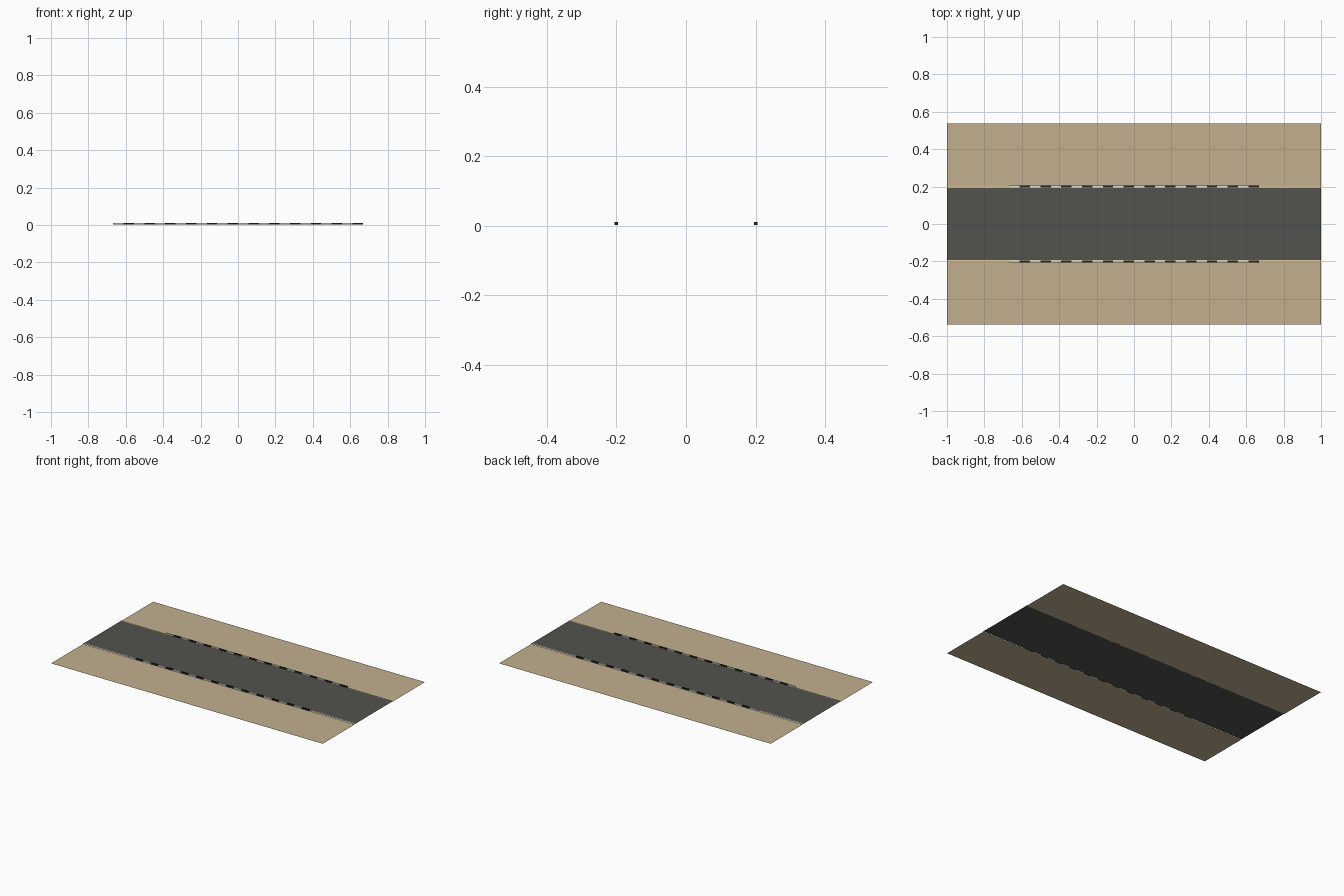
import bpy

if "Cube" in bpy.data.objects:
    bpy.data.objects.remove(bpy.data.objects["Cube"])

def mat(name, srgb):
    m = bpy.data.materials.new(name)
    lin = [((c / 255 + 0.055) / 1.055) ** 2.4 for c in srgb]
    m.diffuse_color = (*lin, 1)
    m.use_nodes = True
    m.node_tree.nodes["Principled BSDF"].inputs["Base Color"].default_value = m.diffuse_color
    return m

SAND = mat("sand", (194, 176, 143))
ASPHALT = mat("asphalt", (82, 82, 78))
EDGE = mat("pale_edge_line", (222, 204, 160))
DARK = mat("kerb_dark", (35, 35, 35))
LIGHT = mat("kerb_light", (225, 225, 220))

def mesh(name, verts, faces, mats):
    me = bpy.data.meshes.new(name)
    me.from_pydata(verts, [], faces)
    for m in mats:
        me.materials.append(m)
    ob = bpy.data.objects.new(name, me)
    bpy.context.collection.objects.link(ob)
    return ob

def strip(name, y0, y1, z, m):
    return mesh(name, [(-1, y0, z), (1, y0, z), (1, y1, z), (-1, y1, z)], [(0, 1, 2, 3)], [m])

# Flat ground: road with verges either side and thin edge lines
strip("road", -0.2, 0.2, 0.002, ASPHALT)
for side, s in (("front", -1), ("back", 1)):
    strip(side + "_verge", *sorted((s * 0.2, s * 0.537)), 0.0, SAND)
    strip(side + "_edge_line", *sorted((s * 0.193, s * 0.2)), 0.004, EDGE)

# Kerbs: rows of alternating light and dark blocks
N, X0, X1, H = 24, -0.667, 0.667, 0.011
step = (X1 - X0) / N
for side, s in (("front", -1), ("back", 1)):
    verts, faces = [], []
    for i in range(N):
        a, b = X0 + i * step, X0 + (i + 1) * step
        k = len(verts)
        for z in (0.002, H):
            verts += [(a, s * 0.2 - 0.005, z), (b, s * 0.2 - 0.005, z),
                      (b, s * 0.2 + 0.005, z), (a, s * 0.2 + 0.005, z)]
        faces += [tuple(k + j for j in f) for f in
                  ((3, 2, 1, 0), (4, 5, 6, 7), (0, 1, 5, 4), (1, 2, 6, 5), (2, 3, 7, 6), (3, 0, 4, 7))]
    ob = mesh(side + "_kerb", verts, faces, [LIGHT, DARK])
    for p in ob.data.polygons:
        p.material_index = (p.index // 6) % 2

---*---

**Problem:**
Starting at the top of the listing above, reproduce each line up to and including the one with "verts += [(a, s"; omit the pictures.

**Task result:**
import bpy

if "Cube" in bpy.data.objects:
    bpy.data.objects.remove(bpy.data.objects["Cube"])

def mat(name, srgb):
    m = bpy.data.materials.new(name)
    lin = [((c / 255 + 0.055) / 1.055) ** 2.4 for c in srgb]
    m.diffuse_color = (*lin, 1)
    m.use_nodes = True
    m.node_tree.nodes["Principled BSDF"].inputs["Base Color"].default_value = m.diffuse_color
    return m

SAND = mat("sand", (194, 176, 143))
ASPHALT = mat("asphalt", (82, 82, 78))
EDGE = mat("pale_edge_line", (222, 204, 160))
DARK = mat("kerb_dark", (35, 35, 35))
LIGHT = mat("kerb_light", (225, 225, 220))

def mesh(name, verts, faces, mats):
    me = bpy.data.meshes.new(name)
    me.from_pydata(verts, [], faces)
    for m in mats:
        me.materials.append(m)
    ob = bpy.data.objects.new(name, me)
    bpy.context.collection.objects.link(ob)
    return ob

def strip(name, y0, y1, z, m):
    return mesh(name, [(-1, y0, z), (1, y0, z), (1, y1, z), (-1, y1, z)], [(0, 1, 2, 3)], [m])

# Flat ground: road with verges either side and thin edge lines
strip("road", -0.2, 0.2, 0.002, ASPHALT)
for side, s in (("front", -1), ("back", 1)):
    strip(side + "_verge", *sorted((s * 0.2, s * 0.537)), 0.0, SAND)
    strip(side + "_edge_line", *sorted((s * 0.193, s * 0.2)), 0.004, EDGE)

# Kerbs: rows of alternating light and dark blocks
N, X0, X1, H = 24, -0.667, 0.667, 0.011
step = (X1 - X0) / N
for side, s in (("front", -1), ("back", 1)):
    verts, faces = [], []
    for i in range(N):
        a, b = X0 + i * step, X0 + (i + 1) * step
        k = len(verts)
        for z in (0.002, H):
            verts += [(a, s * 0.2 - 0.005, z), (b, s * 0.2 - 0.005, z),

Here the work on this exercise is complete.